In the dozens of legal actions he has filed against Lithuania, he proudly asserts that he has “exposed” virtually every corner of the government, courts, Parliament, public prosecutors, the president and prime minister.
“All of them are involved in this coverup,” Gochin said.
While Lithuania’s historic denials have been internationally acknowledged, the country’s official, unswerving response has been: “No partisan ever murdered a Jew.”
The Lithuanian government officially has announced that Noreika was saving the Jews he was murdering.
“Their strategy here is to say they will examine these statements and respond,” Gochin said. “These are just delaying tactics while waiting for everyone to forget. My lawsuits prove they will not examine the facts and will not respond.”
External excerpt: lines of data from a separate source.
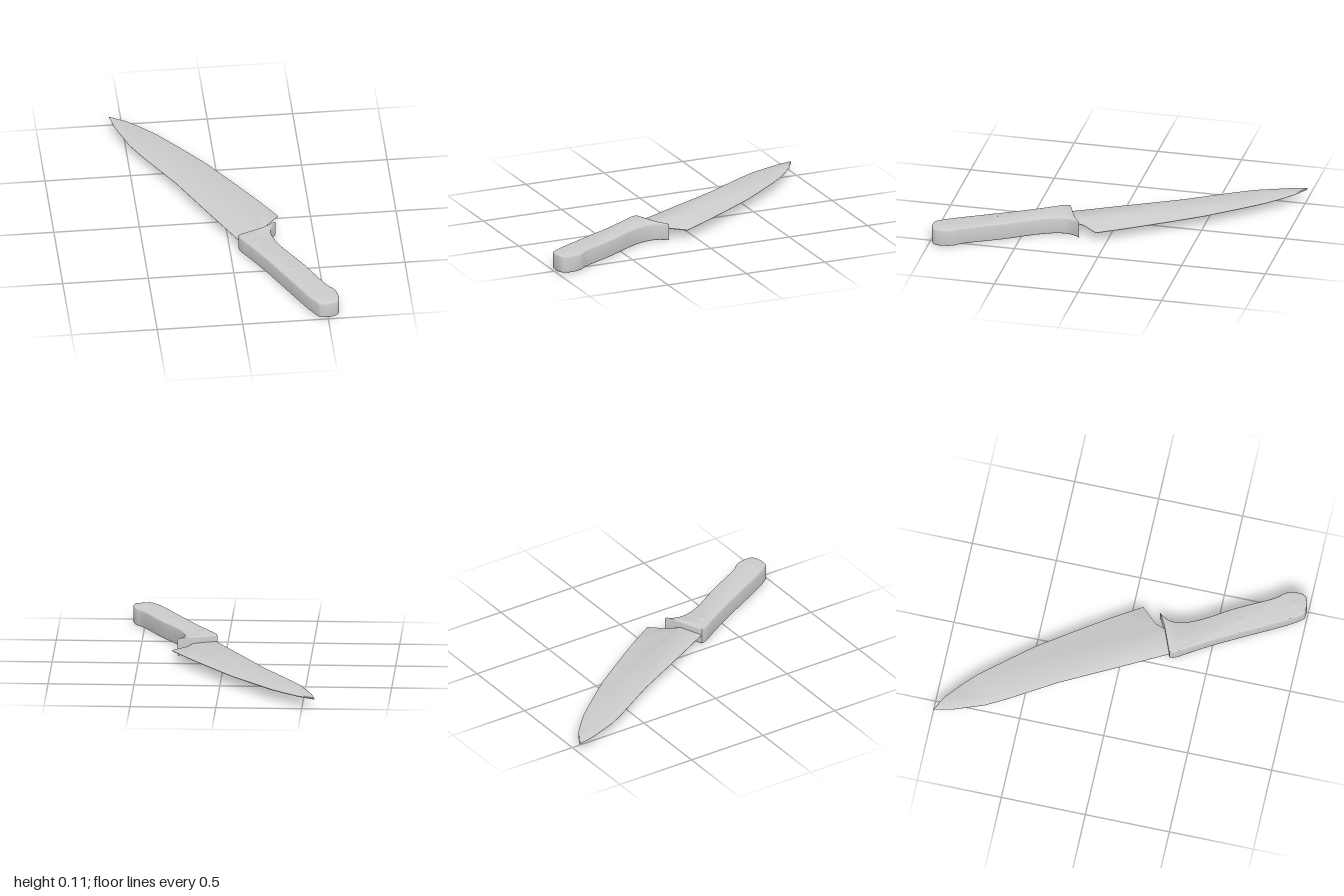
import * as THREE from 'three';
import { toCreasedNormals } from 'three/addons/utils/BufferGeometryUtils.js';

const material = new THREE.MeshStandardMaterial({ color: 0xcccccc });
const toPoints = (list) => list.map(([x, z]) => new THREE.Vector2(x, -z));
const smooth = (list, n) => new THREE.SplineCurve(toPoints(list)).getPoints(n);

// Plate lying flat: plan outline extruded upwards from y0 to y1 with bevelled rims
function plate(name, points, y0, y1, bevel, inset, segments) {
  const geometry = new THREE.ExtrudeGeometry(new THREE.Shape(points), {
    depth: y1 - y0 - 2 * bevel, steps: 1, bevelEnabled: true,
    bevelThickness: bevel, bevelSize: inset, bevelOffset: -inset, bevelSegments: segments,
  });
  geometry.translate(0, 0, y0 + bevel);
  geometry.rotateX(-Math.PI / 2);
  const mesh = new THREE.Mesh(toCreasedNormals(geometry, 0.6), material);
  mesh.name = name;
  return mesh;
}

export function createModel() {
  const knife = new THREE.Group();
  knife.name = 'kitchenKnife';

  // Blade: curved cutting edge, notched heel, short tang inside the handle, straight spine
  const blade = toPoints([
    [-0.575, -1], [-0.48, -0.947], [-0.4, -0.88], [-0.315, -0.8], [-0.205, -0.67],
    [-0.065, -0.5], [0.08, -0.29], [0.2, -0.11], [0.305, 0.06],
    [0.22, 0.153], [0.2, 0.21], [0.2, 0.26], [0.09, 0.31], [0.05, 0.265],
    [-0.1, -0.02], [-0.255, -0.32], [-0.425, -0.6], [-0.485, -0.71], [-0.553, -0.895],
  ]);
  knife.add(plate('blade', blade, 0.055, 0.065, 0.004, 0.006, 1));

  // Handle: finger guard, concave grip and rounded butt
  const grip = smooth([
    [0.278, 0.165], [0.245, 0.225], [0.245, 0.295], [0.273, 0.375], [0.32, 0.46],
    [0.4, 0.59], [0.505, 0.79], [0.553, 0.85], [0.57, 0.915], [0.563, 0.965],
    [0.525, 0.987], [0.463, 0.99], [0.437, 0.97], [0.385, 0.89], [0.305, 0.74],
    [0.19, 0.525], [0.11, 0.39], [0.06, 0.31], [0.05, 0.272],
  ], 72);
  const collar = toPoints([[0.06, 0.266], [0.2, 0.21]]);
  knife.add(plate('handle', [...grip, ...collar], 0.003, 0.105, 0.01, 0.008, 3));

  // Low domed rivets on both faces
  const dome = new THREE.SphereGeometry(1, 20, 6, 0, Math.PI * 2, 0, Math.PI / 2);
  for (const [x, z] of [[0.15, 0.34], [0.33, 0.63], [0.495, 0.91]]) {
    for (const side of [1, -1]) {
      const rivet = new THREE.Mesh(dome, material);
      rivet.name = side > 0 ? 'topRivet' : 'bottomRivet';
      rivet.scale.set(0.028, 0.004, 0.028);
      rivet.position.set(x, side > 0 ? 0.104 : 0.004, z);
      if (side < 0) rivet.rotation.x = Math.PI;
      knife.add(rivet);
    }
  }
  return knife;
}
Decades into his work, Gochin is stunned by his findings, which is news to most of the world.
“Noreika is just one of very many murderers Lithuania has converted into national heroes,” he said. “They do it openly, deliberately. We cannot change Lithuania’s conduct. Their Foreign Ministry stands in front of Jews and tells us how sad they are that their Jews were ‘lost.’
He continued, “As if the Jews wandered off into the forest and kindly Lithuanians are still looking for them. If Lithuania cannot find them, I suggest they find new Jews and issue citizenship to 220,000 Israelis of Litvak heritage.”
It should not be difficult, he said, since Spain and Portugal did it.
Gochin does not believe Lithuania wants to “find” lost Jews.
“There is a very easy path,” he said. “Unless they do this, I never want to hear their ‘lost Jews’ garbage again.”
While Gochin declared that his “agenda is to educate Jews,” he is busy on numerous international fronts, including the often overlooked African continent – and stimulating memory is one of primary goals.
He recalled that Hitler bragged since “no one remembers the Armenian genocide,” therefore he was free to kill Jews.
Often, Gochin audiences are hearing for the first time that today, now, genocides are going on in Cameroon, in DRC (Democratic Republic of the Congo), in Ethiopia and in Darfur.
As a Jew and as a native of the continent, Gochin is disturbed that people discount the African genocidal leaders.
“This is a bad mistake,” he said. “They are highly intelligent people. They look at something like Lithuania and say they can just rewrite history and get away with it because there are not so many cameras in Darfur filming the atrocities.”
He reported that 5 million people in Tigray are being starved to death, “a deliberate genocide. They say, ‘Israel doesn’t recognize the Armenian genocide, but that is for geopolitical reasons. Ukraine, Lithuania, Poland, Hungary – they are all Holocaust revisionists.”
More than 80 years have passed since the Holocaust softly began stepping into news reports.
“Do our families not ever deserve the truth?” Gochin said. “Lithuanian government officials say tthe murders were committed by Nazis and ‘criminals.’ They avoid using ‘Lithuanian criminals.’ One is just supposed to interpret that these were random criminals.”
In Gochin’s view, “according to the Nuremberg Laws, every single member of their provisional government should be listed as a Holocaust perpetrator,” he said.
“Our families were murdered. Lithuania did not punish one single murderer. Not one.”
He prefers bold language: “I ask for no assistance,” he sad. “I do not expect to succeed. Others did not, and neither will I.”
But that kind of realism does not slow Gochin.
“The genocide of our people was the most industrialized in the world,” he said. “But 50 million Chinese were murdered by Mao. Genocides are happening all over the world. It is a natural state of humans to kill anybody you oppose. If we are ever to stop these genocides, perpetrators need to know they will be held to account.”
He warned that Lithuania he is different from his fellow activists and difference-makers.
“I am young,” said Gochin. “I have time. We have truth and dignity. Each time they deceive, I re-focus. I will not go away. As a proud Litvak, I will not stand by as our families are revictimized. They require the truth. I will fight to my last breath to ensure they have it.”